In the first subtask we have **N ≤ 100**, so any method of computing a diameter of newly formed tree with quadratic running time gets the job done. We can even explicitly recompute the set of trees after the merge from the scratch. The easiest method of computing the diameter of a single tree is to perform DFS from each of its nodes to compute the path with maximum weight starting with the selected node and taking maximum of this weights over all nodes. This method will result in **O(N ^{3})** time, because we are performing

**O(N)**merge operations and each merge along with computation of new diameter takes

**O(N**time.

^{2})### Subtask 2

In the second subtask we have **N ≤ 5000**, so **O(N ^{3})** method is definitely too slow. However, merging two trees in

**O(N)**time may be acceptable if it is implemented efficiently (if not union-find can be used as described in the third subtask). So the goal is to compute the diameter of a newly formed tree in

**O(N)**time and this can be done by using a well known, standard linear algorithm using two combined DFS calls: first, from arbitrary node

**v**, we compute the node

**u**for which the path

**v -> u**has the largest weights among all paths starting in

**v**. After that, starting in node

**u**, we compute the node

**w**, for which the path

**u -> w**has the largest weights among all paths starting in

**u**- this weight is the resulting diameter. Since each merge runs in

**O(N)**right now, the total running time is

**O(N**which should pass for

^{2})**N ≤ 5000**.

### Subtask 3

In the last subtask we need a really efficient method of computing the diameter of tree **T _{C}** formed by merging two smaller trees

**T**,

_{A}**T**by adding a single edge between them. We are going to perform this merge along with computation of diameter of

_{B}**T**in

_{C}**O(log(N))**time. First, notice that the merge can be done using union-find data structure in

**O(log(N))**or faster if necessary.
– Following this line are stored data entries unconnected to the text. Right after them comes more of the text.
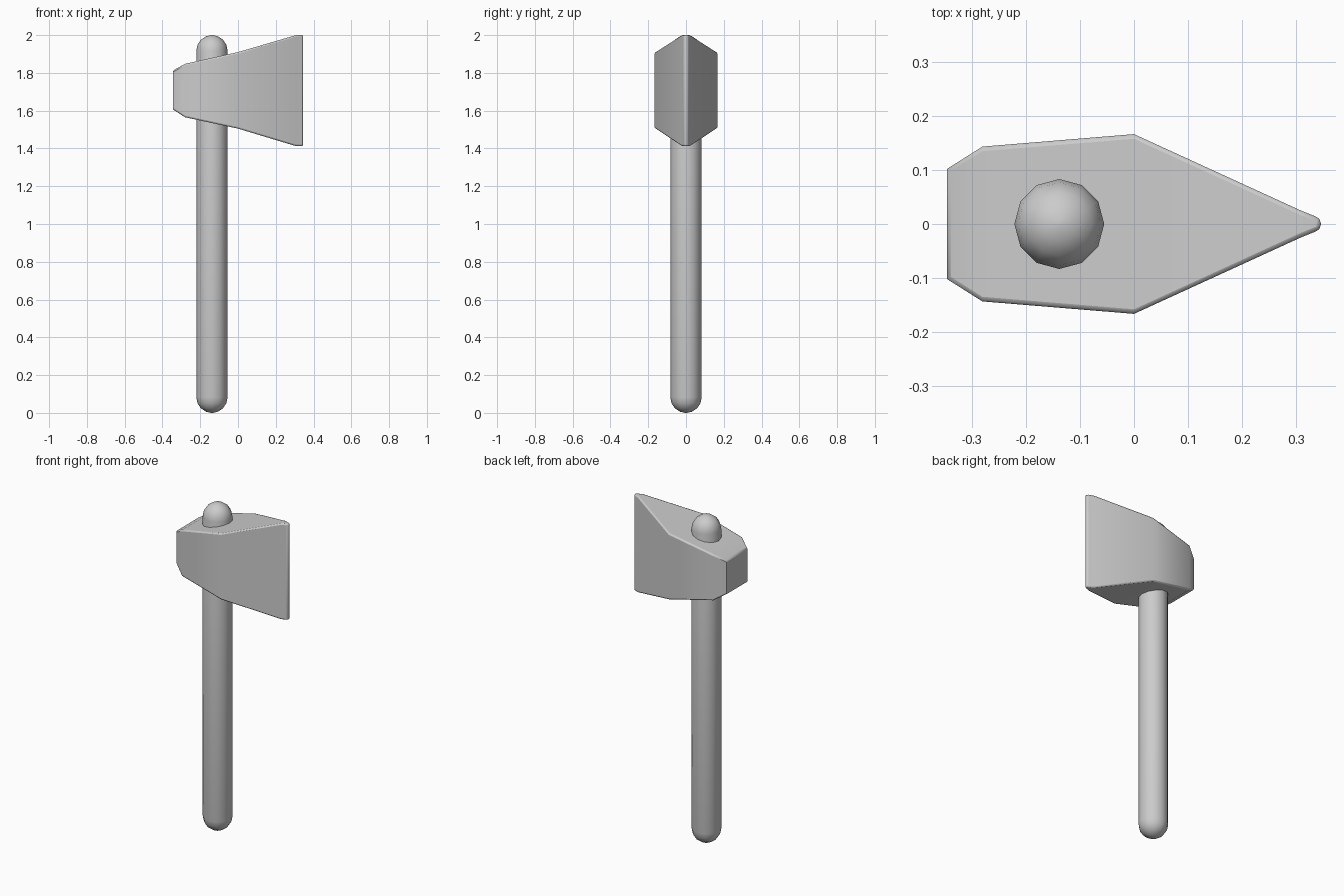
import bpy, bmesh, math

if "Cube" in bpy.data.objects:
    bpy.data.objects.remove(bpy.data.objects["Cube"])


def loft(name, rings, smooth_angle):
    """Skin a list of equal-length rings and cap both ends."""
    bm = bmesh.new()
    loops = [[bm.verts.new(p) for p in ring] for ring in rings]
    n = len(loops[0])
    for a, b in zip(loops, loops[1:]):
        for i in range(n):
            j = (i + 1) % n
            bm.faces.new((a[i], a[j], b[j], b[i]))
    bm.faces.new(loops[0])
    bm.faces.new(loops[-1])
    bmesh.ops.remove_doubles(bm, verts=bm.verts, dist=1e-5)
    bmesh.ops.recalc_face_normals(bm, faces=bm.faces)
    mesh = bpy.data.meshes.new(name)
    bm.to_mesh(mesh)
    bm.free()
    obj = bpy.data.objects.new(name, mesh)
    bpy.context.collection.objects.link(obj)
    bpy.ops.object.select_all(action='DESELECT')
    obj.select_set(True)
    bpy.context.view_layer.objects.active = obj
    bpy.ops.object.shade_smooth_by_angle(angle=math.radians(smooth_angle))
    return obj


# Handle: twelve-sided rod with domed ends
R, CX, SIDES = 0.083, -0.138, 12
dome = [math.radians(a) for a in (4, 22.5, 45, 67.5, 90)]
profile = [(R * math.sin(a), R - R * math.cos(a)) for a in dome]
profile += [(r, 2 - z) for r, z in reversed(profile)]
rings = [[(CX + r * math.cos(2 * math.pi * i / SIDES),
           r * math.sin(2 * math.pi * i / SIDES), z) for i in range(SIDES)]
         for r, z in profile]
loft("handle", rings, 40)

# Axe head: x, half width, bottom, top of each section from poll to edge
sections = [(-0.345, 0.102, 1.607, 1.812),
            (-0.28, 0.143, 1.565, 1.848),
            (0.0, 0.166, 1.505, 1.91),
            (0.308, 0.025, 1.412, 2.0),
            (0.345, 0.010, 1.412, 2.0)]
rings = [[(x, -w, lo), (x, w, lo), (x, w, hi), (x, -w, hi)]
         for x, w, lo, hi in sections]
head = loft("axe_head", rings, 40)

# Softened rims and cutting edge
bevel = head.modifiers.new("soft_edges", 'BEVEL')
bevel.width = 0.008
bevel.segments = 2
bevel.limit_method = 'ANGLE'
bevel.angle_limit = math.radians(60)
So the only remaining thing is to show how to compute the diameter of

**T**. In order to do it, for each tree ever formed in the computation, we are going to store two endpoints of its diameter (if the tree has only a single node, then these endpoint are the same). The crucial observation is that the diameter of

_{C}**T**can be computed when we know endpoints of diameters of

_{C}**T**and

_{A}**T**. More specifically, diameter of

_{B}**T**is either diameter of

_{C}**T**or diameter of

_{A}**T**or a path between one of endpoints of diameter of

_{B}**T**and one endpoint of diameter of

_{A}**T**. This is easy to show, because if any other path has a larger weight, then diameter of either

_{B}**T**or

_{A}**T**should be larger, which leads to a contradiction. Since diameters of

_{B}**T**and

_{A}**T**are already computed, the only remaining thing is to show how to compute the weight of a paths between endpoints of these two diameters. In order to do that we are going to use LCA tree-data structure, which can be used to compute the length of a path between any two nodes in a tree in

_{B}**O(log(N))**time with

**O(N * log(N))**time precomputation, which is sufficient here. Thus the total running time is

**O(N * log(N))**, since each merge along with computation of diameter of newly formed tree takes

**O(log(N))**time. Please refer to author’s and tester’s solutions for implementation details.

### AUTHOR’S AND TESTER’S SOLUTIONS:

Tester's solution can be found [here][333]. Editorialist's solution can be found [here][444].